### Data shown:

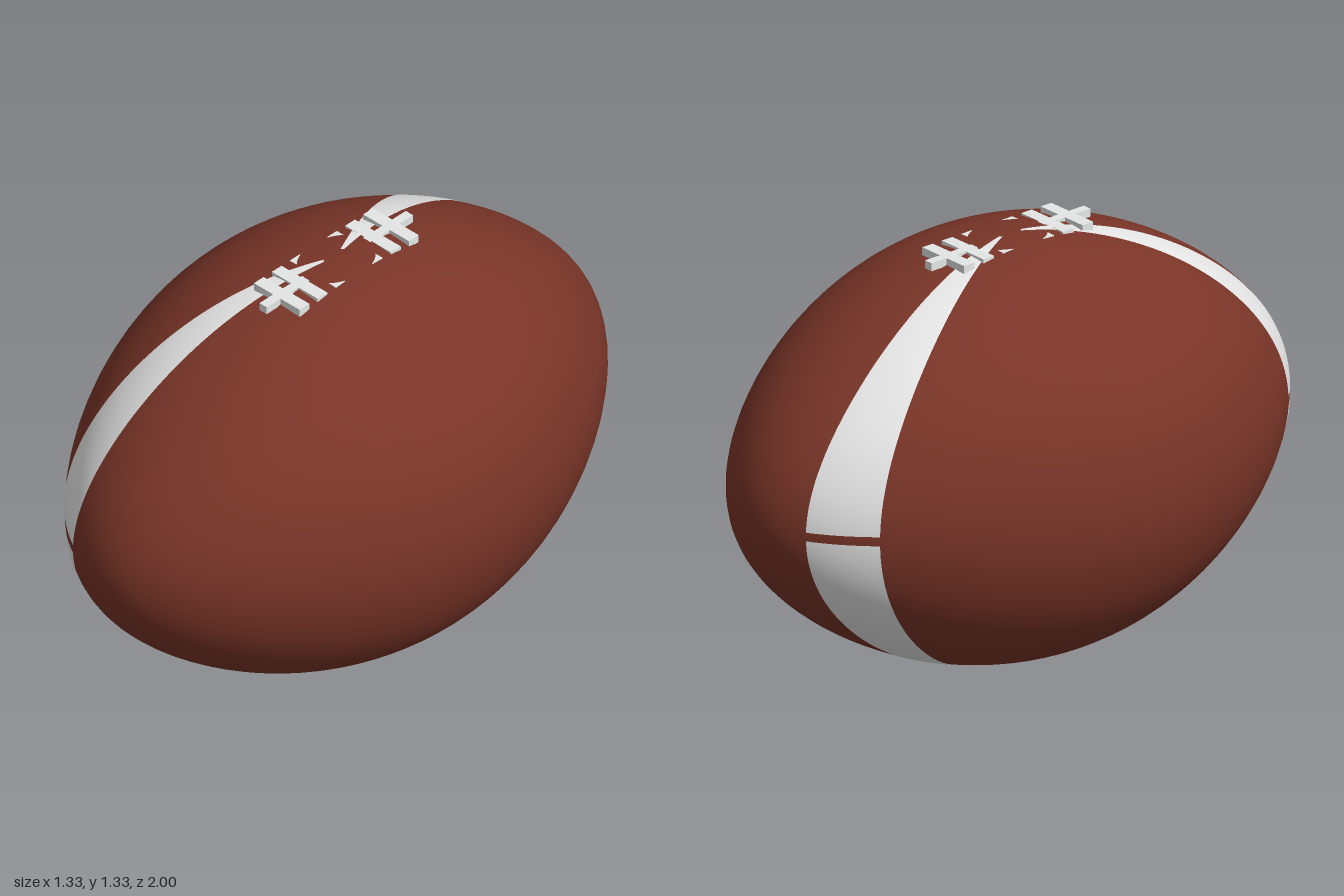
import * as THREE from 'three';

const RADIUS = 0.666; // widest radius of the ball, its half length is 1
const TAPER = 0.175;  // how much the ends are drawn in towards the tips

// Turns a unit sphere (or a patch of one) into the ball shape, lying along z.
function shapeBall(geometry, swell = 1) {
  const pos = geometry.attributes.position;
  const nor = geometry.attributes.normal;
  const n = new THREE.Vector3();
  for (let i = 0; i < pos.count; i++) {
    const z = pos.getZ(i);
    const t = 1 - TAPER * z * z;
    const x = pos.getX(i) * RADIUS * t;
    const y = pos.getY(i) * RADIUS * t;
    const nz = RADIUS * RADIUS * (z * t * t + 2 * TAPER * z * (1 - z * z) * t);
    n.set(x, y, nz).normalize();
    pos.setXYZ(i, x * swell, y * swell + RADIUS, z * swell);
    nor.setXYZ(i, n.x, n.y, n.z);
  }
  return geometry;
}

export function createModel() {
  const group = new THREE.Group();
  const leather = new THREE.MeshStandardMaterial({ name: 'brown leather', color: 0x7a3528 });
  const paint = new THREE.MeshStandardMaterial({ name: 'white stripe', color: 0xf0f0f0 });
  const cord = new THREE.MeshStandardMaterial({ name: 'pale lace', color: 0xe8ecea });

  const add = (name, geometry, material, parent = group) => {
    const mesh = new THREE.Mesh(geometry, material);
    mesh.name = name;
    parent.add(mesh);
    return mesh;
  };

  // Ball
  add('ball', shapeBall(new THREE.SphereGeometry(1, 80, 64)), leather);

  // Wedge stripes at both ends on one side, split by a gap at mid height
  const step = Math.PI / 10;
  const poleGap = 0.045;
  const midGap = 0.025;
  const span = Math.PI / 2 - poleGap - midGap;
  for (const [end, phi] of [['front', 3 * step], ['back', 16 * step]]) {
    for (const [half, theta] of [['Upper', poleGap], ['Lower', Math.PI / 2 + midGap]]) {
      const patch = new THREE.SphereGeometry(1, 8, 40, phi, step, theta, span);
      add(`${end}${half}Stripe`, shapeBall(patch, 1.002), paint);
    }
  }

  // Laces: one long cord and six cross bars, partly sunk in the top
  const laces = new THREE.Group();
  laces.name = 'laces';
  laces.position.y = 1.311;
  group.add(laces);
  add('longLace', new THREE.BoxGeometry(0.03, 0.026, 0.63), cord, laces);
  for (const side of [-1, 1]) {
    for (const z of [0.08, 0.158, 0.235]) {
      add('crossLace', new THREE.BoxGeometry(0.19, 0.026, 0.042), cord, laces).position.z = side * z;
    }
  }

  return group;
}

### Action item:
Every line of the material should be repeated precisely; pictures are to be excluded.

### Exercise response:
import * as THREE from 'three';

const RADIUS = 0.666; // widest radius of the ball, its half length is 1
const TAPER = 0.175;  // how much the ends are drawn in towards the tips

// Turns a unit sphere (or a patch of one) into the ball shape, lying along z.
function shapeBall(geometry, swell = 1) {
  const pos = geometry.attributes.position;
  const nor = geometry.attributes.normal;
  const n = new THREE.Vector3();
  for (let i = 0; i < pos.count; i++) {
    const z = pos.getZ(i);
    const t = 1 - TAPER * z * z;
    const x = pos.getX(i) * RADIUS * t;
    const y = pos.getY(i) * RADIUS * t;
    const nz = RADIUS * RADIUS * (z * t * t + 2 * TAPER * z * (1 - z * z) * t);
    n.set(x, y, nz).normalize();
    pos.setXYZ(i, x * swell, y * swell + RADIUS, z * swell);
    nor.setXYZ(i, n.x, n.y, n.z);
  }
  return geometry;
}

export function createModel() {
  const group = new THREE.Group();
  const leather = new THREE.MeshStandardMaterial({ name: 'brown leather', color: 0x7a3528 });
  const paint = new THREE.MeshStandardMaterial({ name: 'white stripe', color: 0xf0f0f0 });
  const cord = new THREE.MeshStandardMaterial({ name: 'pale lace', color: 0xe8ecea });

  const add = (name, geometry, material, parent = group) => {
    const mesh = new THREE.Mesh(geometry, material);
    mesh.name = name;
    parent.add(mesh);
    return mesh;
  };

  // Ball
  add('ball', shapeBall(new THREE.SphereGeometry(1, 80, 64)), leather);

  // Wedge stripes at both ends on one side, split by a gap at mid height
  const step = Math.PI / 10;
  const poleGap = 0.045;
  const midGap = 0.025;
  const span = Math.PI / 2 - poleGap - midGap;
  for (const [end, phi] of [['front', 3 * step], ['back', 16 * step]]) {
    for (const [half, theta] of [['Upper', poleGap], ['Lower', Math.PI / 2 + midGap]]) {
      const patch = new THREE.SphereGeometry(1, 8, 40, phi, step, theta, span);
      add(`${end}${half}Stripe`, shapeBall(patch, 1.002), paint);
    }
  }

  // Laces: one long cord and six cross bars, partly sunk in the top
  const laces = new THREE.Group();
  laces.name = 'laces';
  laces.position.y = 1.311;
  group.add(laces);
  add('longLace', new THREE.BoxGeometry(0.03, 0.026, 0.63), cord, laces);
  for (const side of [-1, 1]) {
    for (const z of [0.08, 0.158, 0.235]) {
      add('crossLace', new THREE.BoxGeometry(0.19, 0.026, 0.042), cord, laces).position.z = side * z;
    }
  }

  return group;
}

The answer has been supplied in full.